What OAuth2 (RFC6749 at //tools.ietf.org/html/rfc6749) tries to solve is delegated access control to a protected resource. Typically a user (the resource owner) gives consent so that a client can access a protected resource (a REST API endpoint for example).
However, it is/was common to abuse the protocol and introduce special ‘scopes’ like ‘signin’ or ‘authn’ or whatever so the client could access an endpoint (with that scope) to fetch the user information and potentially access other resources if other scopes were included.
As many people have pointed out, this is very bad practice because the client can never verify the access token was actually issued to him (think ‘audience’, as in the WS-Federation and SAML protocol). Needless to say, you can simply use a token obtained by a malicious app and use it in a legitimate client (app) and as such, impersonate another user.
Several victims (including Facebook) decided to take extra measures. In the end, one started to realize that all the bespoke measures caused too many incompatibilities and the Open ID Connect initiative was born.
Read more about it in the Open ID spec at //openid.net/connect/

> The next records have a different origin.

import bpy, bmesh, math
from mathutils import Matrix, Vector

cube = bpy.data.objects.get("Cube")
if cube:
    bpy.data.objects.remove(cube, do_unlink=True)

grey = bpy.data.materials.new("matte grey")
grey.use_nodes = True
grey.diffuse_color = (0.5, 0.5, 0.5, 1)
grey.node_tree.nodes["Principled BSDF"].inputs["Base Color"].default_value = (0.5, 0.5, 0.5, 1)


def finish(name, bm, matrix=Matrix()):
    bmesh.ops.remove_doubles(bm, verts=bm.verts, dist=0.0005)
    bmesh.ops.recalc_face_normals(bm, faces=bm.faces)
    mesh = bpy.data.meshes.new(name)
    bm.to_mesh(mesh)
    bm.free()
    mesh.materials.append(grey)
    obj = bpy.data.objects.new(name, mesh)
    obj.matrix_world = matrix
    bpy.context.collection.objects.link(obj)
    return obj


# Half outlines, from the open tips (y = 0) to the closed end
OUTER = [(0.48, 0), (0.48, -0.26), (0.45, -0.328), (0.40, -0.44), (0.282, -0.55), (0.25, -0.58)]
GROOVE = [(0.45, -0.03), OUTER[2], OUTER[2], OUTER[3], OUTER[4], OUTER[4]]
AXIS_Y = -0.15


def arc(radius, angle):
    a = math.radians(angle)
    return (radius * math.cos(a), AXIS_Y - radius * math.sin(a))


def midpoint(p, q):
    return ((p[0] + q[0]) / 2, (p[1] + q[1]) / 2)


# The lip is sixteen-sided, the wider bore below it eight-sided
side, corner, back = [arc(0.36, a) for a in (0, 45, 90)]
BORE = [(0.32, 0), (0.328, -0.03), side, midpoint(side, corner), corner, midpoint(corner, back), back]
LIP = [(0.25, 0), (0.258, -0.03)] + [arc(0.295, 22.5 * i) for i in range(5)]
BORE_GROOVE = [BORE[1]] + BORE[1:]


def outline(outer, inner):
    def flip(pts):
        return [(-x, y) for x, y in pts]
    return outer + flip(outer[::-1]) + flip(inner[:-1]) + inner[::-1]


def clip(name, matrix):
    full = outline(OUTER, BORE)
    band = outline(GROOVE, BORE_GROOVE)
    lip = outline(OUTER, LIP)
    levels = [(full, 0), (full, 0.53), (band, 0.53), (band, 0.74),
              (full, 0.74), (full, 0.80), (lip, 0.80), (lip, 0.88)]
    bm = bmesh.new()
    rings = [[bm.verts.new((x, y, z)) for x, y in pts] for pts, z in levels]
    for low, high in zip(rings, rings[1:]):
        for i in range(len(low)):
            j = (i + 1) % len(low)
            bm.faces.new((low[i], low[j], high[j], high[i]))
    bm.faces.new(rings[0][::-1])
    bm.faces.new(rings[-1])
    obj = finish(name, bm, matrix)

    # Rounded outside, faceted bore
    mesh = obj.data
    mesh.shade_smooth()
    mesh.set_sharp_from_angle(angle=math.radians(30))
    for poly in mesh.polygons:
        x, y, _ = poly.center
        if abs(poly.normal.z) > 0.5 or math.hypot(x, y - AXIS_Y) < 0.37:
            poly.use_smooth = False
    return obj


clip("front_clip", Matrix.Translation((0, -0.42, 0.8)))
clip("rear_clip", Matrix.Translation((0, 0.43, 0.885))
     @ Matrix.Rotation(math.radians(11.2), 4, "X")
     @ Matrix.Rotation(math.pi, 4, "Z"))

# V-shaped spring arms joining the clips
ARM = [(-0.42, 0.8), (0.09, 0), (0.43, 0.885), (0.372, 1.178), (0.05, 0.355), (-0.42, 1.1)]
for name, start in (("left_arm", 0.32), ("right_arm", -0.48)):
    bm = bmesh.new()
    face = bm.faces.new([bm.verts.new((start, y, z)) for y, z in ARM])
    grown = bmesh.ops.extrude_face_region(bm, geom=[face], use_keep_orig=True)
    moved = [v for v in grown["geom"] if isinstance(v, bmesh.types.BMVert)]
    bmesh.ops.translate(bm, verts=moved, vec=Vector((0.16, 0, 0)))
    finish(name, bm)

Read the story about why you shouldn’t use OAuth2 for authentication at //www.thread-safe.com/2012/01/problem-with-oauth-for-authentication.html and //www.cloudidentity.com/blog/2013/01/02/oauth-2-0-and-sign-in-4/